Animals and study design
All animals were healthy, pure or mixed-breed dogs of both sexes. The five studies were conducted under a controlled and blinded design, with dogs randomly allocated to two groups of eight dogs each (control and treated). Prior to treatment, all dogs underwent a physical examination conducted by a veterinarian to ensure that they were healthy. To detect the presence or absence of any treatment-related or unrelated health abnormality or adverse event, health observations were conducted daily from the start to end of all studies as well as at hourly intervals for 4 h immediately after treatment. All animals were managed similarly, with due regard for their well-being and in compliance with the Merial Ethics Committee and Merial Institutional Animal Care and Use Committee requirements.
The studies were designed in accordance with the World Association for the Advancement of Veterinary Parasitology (WAAVP) guidelines for evaluating the efficacy of parasiticides for the treatment, prevention and control of flea and tick infestation on dogs and cats  and were conducted in accordance with Good Clinical Practices as described in International Cooperation on Harmonisation of Technical Requirements for Registration of Veterinary Medicinal Products .
Studies 1, 3, and 4 were conducted in the United States and studies 2 and 5 were conducted in South Africa.

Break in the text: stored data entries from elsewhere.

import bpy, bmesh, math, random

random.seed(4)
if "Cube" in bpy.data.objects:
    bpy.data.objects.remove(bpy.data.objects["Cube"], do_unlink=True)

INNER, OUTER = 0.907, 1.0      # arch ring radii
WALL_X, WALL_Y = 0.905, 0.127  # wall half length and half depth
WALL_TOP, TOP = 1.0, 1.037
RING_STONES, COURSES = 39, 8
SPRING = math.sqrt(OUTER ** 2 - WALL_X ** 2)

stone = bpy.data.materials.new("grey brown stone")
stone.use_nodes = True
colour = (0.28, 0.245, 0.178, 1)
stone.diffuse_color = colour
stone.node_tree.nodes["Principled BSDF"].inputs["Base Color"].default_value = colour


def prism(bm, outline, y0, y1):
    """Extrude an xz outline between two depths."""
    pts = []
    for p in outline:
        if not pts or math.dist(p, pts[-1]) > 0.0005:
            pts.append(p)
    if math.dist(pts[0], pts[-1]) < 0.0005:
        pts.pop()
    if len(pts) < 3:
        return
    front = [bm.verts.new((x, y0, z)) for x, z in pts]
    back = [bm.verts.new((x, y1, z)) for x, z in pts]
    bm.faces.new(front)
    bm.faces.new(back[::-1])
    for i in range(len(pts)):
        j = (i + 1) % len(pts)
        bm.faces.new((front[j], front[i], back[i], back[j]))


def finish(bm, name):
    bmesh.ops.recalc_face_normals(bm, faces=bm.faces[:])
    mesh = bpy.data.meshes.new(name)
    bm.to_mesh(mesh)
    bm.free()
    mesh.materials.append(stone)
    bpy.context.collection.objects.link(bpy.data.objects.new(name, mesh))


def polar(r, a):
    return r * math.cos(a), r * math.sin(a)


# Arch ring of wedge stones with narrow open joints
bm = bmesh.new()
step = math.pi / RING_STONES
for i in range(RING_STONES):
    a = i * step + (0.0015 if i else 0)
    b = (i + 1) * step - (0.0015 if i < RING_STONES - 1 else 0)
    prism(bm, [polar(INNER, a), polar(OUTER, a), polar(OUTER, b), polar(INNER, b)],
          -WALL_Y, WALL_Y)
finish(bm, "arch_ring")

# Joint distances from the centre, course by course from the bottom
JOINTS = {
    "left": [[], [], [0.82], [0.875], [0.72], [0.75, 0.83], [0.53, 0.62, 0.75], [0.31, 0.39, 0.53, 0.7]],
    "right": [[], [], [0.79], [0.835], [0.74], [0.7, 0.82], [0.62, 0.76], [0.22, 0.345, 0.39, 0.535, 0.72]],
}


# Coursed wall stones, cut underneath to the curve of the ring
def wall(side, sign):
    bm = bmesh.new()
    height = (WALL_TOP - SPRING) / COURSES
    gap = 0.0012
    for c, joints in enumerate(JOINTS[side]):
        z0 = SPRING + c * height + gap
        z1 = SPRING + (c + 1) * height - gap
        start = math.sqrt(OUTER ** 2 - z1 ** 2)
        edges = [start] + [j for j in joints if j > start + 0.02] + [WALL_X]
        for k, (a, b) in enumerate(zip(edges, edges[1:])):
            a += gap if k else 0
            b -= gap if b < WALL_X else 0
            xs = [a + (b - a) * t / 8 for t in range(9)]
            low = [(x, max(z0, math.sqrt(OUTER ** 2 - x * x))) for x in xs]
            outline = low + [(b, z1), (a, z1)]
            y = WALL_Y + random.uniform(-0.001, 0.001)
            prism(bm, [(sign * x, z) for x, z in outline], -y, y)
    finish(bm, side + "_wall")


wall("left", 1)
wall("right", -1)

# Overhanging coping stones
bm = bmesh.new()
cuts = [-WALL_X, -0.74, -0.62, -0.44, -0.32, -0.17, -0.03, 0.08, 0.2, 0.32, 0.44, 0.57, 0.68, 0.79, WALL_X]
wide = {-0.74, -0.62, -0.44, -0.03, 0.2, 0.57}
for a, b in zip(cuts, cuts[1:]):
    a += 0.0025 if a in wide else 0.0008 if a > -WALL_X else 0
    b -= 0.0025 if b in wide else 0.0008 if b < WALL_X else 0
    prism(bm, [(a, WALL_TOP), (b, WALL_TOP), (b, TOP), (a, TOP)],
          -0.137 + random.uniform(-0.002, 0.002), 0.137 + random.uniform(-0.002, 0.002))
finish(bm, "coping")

Infestations were induced with three different laboratory-maintained C. felis strains not known to be resistant to any ectoparasiticide. Fleas used in study 1 were obtained from the Bertek, Inc. colony (Greenbrier, Arkansas), which was started in 2004 using US sourced fleas. Wild caught fleas were added to this colony in 2011. US PLRS strain fleas were used in studies 2 and 5. This strain originated from the US and had been maintained in colony in South Africa for approximately 20 months prior to being used in these studies. Fleas from Elward II labs (Soquel, California) were used in studies 3 and 4. This strain has been maintained under laboratory conditions for approximately 33 years with the addition of wild caught fleas to the colony approximately every three to six months.
Dogs assigned to the five control groups were not treated. On study Day 0, each dog in the five treated groups received a topical application of 6.76%w/v fipronil + 50.48% w/v permethrin, (Frontline Tri- Act®/Frontect®) at either the minimum recommended dose of 0.1 mL/kg bodyweight corresponding to a minimum dose of 6.76 mg/kg fipronil and 50.48 mg/kg permethrin (study 1) or the commercial dose of the product based on bodyweight (pipette dose, studies 2, 3, 4 and 5). For studies 2 through 5, the applied fipronil dose ranged from 6.90 mg/kg to 13.39 mg/kg and the permethrin dose ranged between 51.51 mg/kg and 99.96 mg/kg. Treatments were applied once on Day 0 directly on the skin, after parting the hair, at two spots on the midline of the neck, between the base of the skull and the shoulder blades.
Flea infestations and adult flea counts
Each dog was infested with 100 (±5) unfed adult fleas on Days −1, 7, 14, 21 and 28. All live fleas remaining on the dogs were removed and counted via thorough combing of all body areas with a fine-tooth flea comb either on Day 1 at 24 h after treatment and at 24 h after each of the subsequent weekly flea infestations for study 1, or at 48 h after treatment or subsequent weekly infestation for studies 2, 3, 4 and 5.
No water exposure or shampooing was performed in study 1. In studies 2 and 3, dogs were submitted to water immersion carried out by thoroughly wetting dogs (including the head) with spray from a bathing wand for at least 1 min. The dogs were dried with a blow dryer before returning them to their cages (study 2) or allowed to air dry (study 3). Water immersion was conducted on Days 10 and 24 in study 2 and on Days 10, 17 and 24 in study 3. In studies 4 and 5, dogs were shampooed following a similar protocol for both studies on Day 17 with Bio Guard® shampoo (Farnam Companies, Inc., USA) as follows: the coat of the dog was wetted thoroughly with warm water. The shampoo was spread across the animal to form a foamy lather. It was massaged into the wet coat of the entire animal and left on for 5 min. The animal was then rinsed with clean water. The dogs were dried with a blow dryer before returning them to their cages (study 5) or were allowed to air dry (study 4).
For the evaluation of efficacy against adult fleas, the flea counts were transformed to the natural logarithm of (count + 1) for calculation of geometric means for each treatment group as previously described and in accordance with WAAVP guidelines . The percent efficacy was calculated as 100×[(C-T)/C], where C is the geometric mean of the untreated dogs and T is the geometric mean of the treated dogs. The log counts of the treated groups were compared to the log counts of the untreated groups using an F-test adjusted for the allocation blocks used to randomize the dogs to treatment group. The mixed procedure in SAS® version 9.1.3 was used for the analysis, with the treatment groups listed as a fixed effect and the allocation blocks listed as a random effect. All testing was two-sided at the significance level of p <0.05.